'''

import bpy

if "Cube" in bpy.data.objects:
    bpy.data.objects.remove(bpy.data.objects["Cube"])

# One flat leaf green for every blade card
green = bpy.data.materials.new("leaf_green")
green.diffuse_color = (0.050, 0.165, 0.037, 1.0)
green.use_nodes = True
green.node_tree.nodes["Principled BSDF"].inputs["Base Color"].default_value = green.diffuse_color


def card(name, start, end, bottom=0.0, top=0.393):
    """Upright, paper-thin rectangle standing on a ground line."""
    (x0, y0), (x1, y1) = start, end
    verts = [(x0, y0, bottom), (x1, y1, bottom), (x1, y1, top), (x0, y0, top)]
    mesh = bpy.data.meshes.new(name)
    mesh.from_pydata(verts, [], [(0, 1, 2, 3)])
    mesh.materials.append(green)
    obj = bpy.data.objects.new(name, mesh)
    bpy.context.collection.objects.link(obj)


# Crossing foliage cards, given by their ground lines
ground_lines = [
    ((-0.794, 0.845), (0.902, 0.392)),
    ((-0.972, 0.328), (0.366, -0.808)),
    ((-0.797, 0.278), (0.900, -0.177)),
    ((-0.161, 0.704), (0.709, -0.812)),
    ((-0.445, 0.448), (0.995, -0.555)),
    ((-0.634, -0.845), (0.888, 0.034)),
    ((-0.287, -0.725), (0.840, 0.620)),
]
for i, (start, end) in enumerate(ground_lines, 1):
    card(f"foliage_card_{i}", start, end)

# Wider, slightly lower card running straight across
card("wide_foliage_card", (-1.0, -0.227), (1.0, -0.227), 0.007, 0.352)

'''
'''

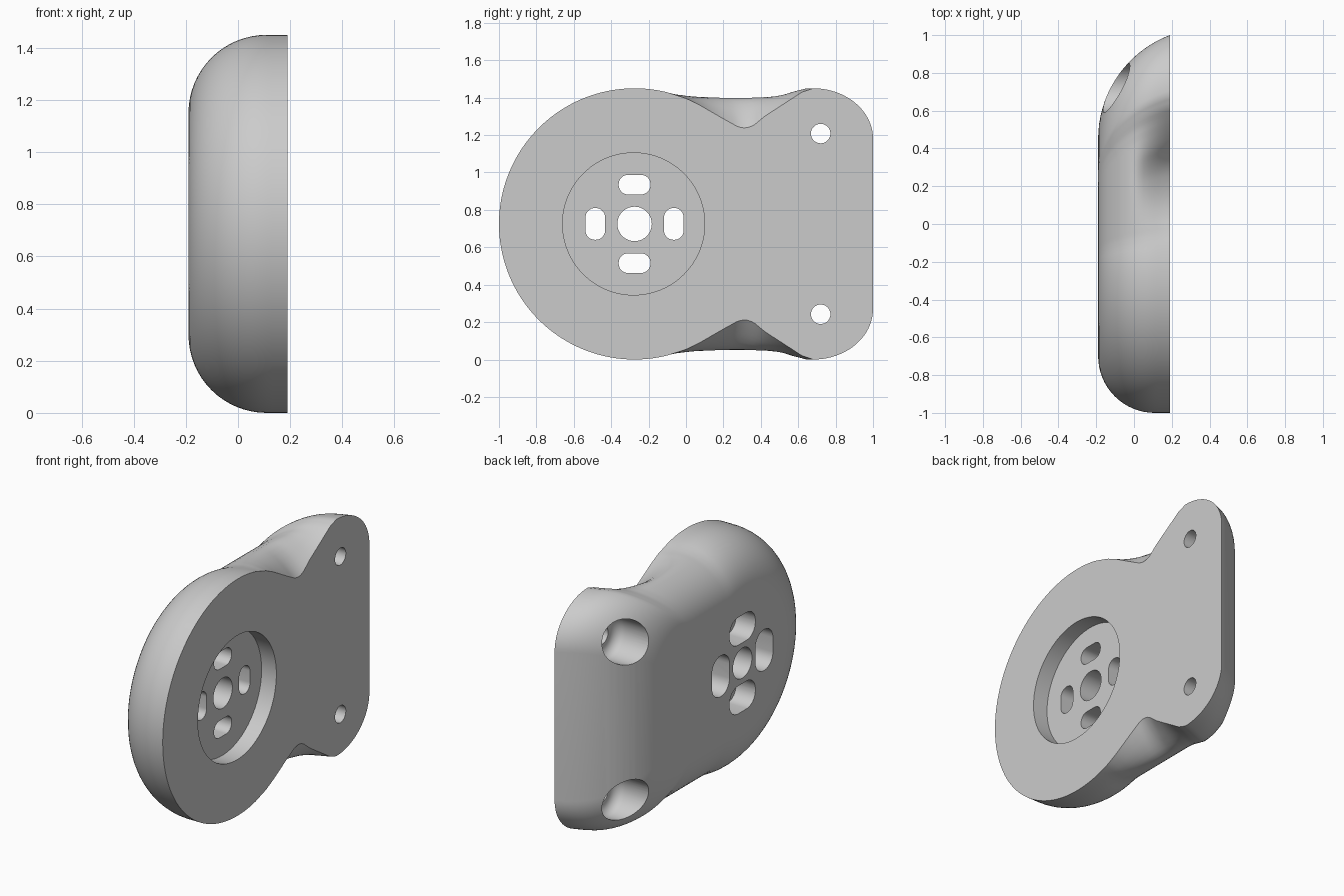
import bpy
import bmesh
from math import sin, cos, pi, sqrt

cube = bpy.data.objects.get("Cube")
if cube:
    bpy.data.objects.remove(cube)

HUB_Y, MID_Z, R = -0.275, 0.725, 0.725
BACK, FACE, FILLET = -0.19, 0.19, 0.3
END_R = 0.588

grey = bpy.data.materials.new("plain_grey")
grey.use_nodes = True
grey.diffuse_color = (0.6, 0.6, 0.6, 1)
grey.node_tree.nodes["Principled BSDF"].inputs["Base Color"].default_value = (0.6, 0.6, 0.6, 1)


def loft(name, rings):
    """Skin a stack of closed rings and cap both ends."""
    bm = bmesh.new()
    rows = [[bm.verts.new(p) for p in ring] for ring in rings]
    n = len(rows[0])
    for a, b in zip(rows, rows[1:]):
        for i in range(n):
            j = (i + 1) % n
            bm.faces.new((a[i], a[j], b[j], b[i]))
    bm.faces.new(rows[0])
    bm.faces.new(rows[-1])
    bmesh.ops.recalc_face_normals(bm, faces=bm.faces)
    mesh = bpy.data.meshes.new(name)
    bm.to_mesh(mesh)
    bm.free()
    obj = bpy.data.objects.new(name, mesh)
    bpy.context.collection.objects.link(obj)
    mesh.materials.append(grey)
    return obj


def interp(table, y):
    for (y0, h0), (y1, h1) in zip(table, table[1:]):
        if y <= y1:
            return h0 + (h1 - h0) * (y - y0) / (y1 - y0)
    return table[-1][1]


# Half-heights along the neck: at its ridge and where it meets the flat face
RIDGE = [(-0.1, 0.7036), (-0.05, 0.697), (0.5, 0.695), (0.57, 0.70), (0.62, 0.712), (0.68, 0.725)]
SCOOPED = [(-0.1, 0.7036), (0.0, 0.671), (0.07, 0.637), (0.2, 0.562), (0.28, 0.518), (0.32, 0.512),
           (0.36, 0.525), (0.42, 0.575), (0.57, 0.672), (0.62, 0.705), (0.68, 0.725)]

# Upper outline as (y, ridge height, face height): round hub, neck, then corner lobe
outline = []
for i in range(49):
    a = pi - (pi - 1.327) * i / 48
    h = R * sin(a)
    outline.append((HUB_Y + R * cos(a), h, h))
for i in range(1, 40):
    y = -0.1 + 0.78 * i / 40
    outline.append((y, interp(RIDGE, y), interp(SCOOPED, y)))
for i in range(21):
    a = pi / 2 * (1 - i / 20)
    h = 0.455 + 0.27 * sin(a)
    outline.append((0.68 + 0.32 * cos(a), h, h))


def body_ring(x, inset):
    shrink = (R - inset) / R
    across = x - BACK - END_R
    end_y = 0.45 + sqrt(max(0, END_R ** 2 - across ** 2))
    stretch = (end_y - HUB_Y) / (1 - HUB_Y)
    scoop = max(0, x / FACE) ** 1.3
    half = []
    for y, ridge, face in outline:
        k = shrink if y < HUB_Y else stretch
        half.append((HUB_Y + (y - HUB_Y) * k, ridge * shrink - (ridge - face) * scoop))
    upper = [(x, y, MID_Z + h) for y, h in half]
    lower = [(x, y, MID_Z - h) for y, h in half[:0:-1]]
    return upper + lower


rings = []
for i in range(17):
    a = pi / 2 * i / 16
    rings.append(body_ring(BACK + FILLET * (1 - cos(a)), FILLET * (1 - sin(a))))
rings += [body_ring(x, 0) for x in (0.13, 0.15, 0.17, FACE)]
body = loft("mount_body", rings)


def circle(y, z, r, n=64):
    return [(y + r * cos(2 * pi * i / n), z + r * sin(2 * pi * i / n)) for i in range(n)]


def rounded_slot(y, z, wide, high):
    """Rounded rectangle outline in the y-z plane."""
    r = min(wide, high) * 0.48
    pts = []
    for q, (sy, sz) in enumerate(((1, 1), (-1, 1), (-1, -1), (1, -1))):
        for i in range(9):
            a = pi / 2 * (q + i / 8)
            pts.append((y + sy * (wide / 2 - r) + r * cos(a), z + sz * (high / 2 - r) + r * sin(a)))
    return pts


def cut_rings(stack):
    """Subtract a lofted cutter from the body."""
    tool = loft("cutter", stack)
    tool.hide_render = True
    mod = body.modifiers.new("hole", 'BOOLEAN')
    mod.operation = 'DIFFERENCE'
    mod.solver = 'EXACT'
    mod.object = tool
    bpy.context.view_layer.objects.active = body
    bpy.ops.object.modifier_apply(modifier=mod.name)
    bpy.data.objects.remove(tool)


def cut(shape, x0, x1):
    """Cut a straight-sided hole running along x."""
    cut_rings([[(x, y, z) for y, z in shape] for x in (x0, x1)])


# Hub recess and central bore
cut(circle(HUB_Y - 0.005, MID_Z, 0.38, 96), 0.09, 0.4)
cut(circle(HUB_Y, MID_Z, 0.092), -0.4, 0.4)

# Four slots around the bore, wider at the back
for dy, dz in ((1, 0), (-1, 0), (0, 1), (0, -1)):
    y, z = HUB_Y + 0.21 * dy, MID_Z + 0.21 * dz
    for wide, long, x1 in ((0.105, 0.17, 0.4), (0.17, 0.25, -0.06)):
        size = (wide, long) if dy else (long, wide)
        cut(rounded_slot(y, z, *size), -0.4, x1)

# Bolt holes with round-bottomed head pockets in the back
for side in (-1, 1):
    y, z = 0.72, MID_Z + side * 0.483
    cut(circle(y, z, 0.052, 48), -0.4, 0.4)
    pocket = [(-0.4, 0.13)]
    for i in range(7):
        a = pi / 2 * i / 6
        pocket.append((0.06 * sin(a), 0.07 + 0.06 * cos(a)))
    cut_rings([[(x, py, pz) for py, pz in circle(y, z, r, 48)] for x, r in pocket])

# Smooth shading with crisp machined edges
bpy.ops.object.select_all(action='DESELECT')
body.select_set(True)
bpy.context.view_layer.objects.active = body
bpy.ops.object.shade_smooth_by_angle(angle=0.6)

'''

#### [Task to carry out]
Copy out only the lines of the records above from the one with "mod.operation = 'DIFFERENCE'" through the one with "a straight-sided hole", exactly as they stand, both included.

#### [Answer box]
    mod.operation = 'DIFFERENCE'
    mod.solver = 'EXACT'
    mod.object = tool
    bpy.context.view_layer.objects.active = body
    bpy.ops.object.modifier_apply(modifier=mod.name)
    bpy.data.objects.remove(tool)


def cut(shape, x0, x1):
    """Cut a straight-sided hole running along x."""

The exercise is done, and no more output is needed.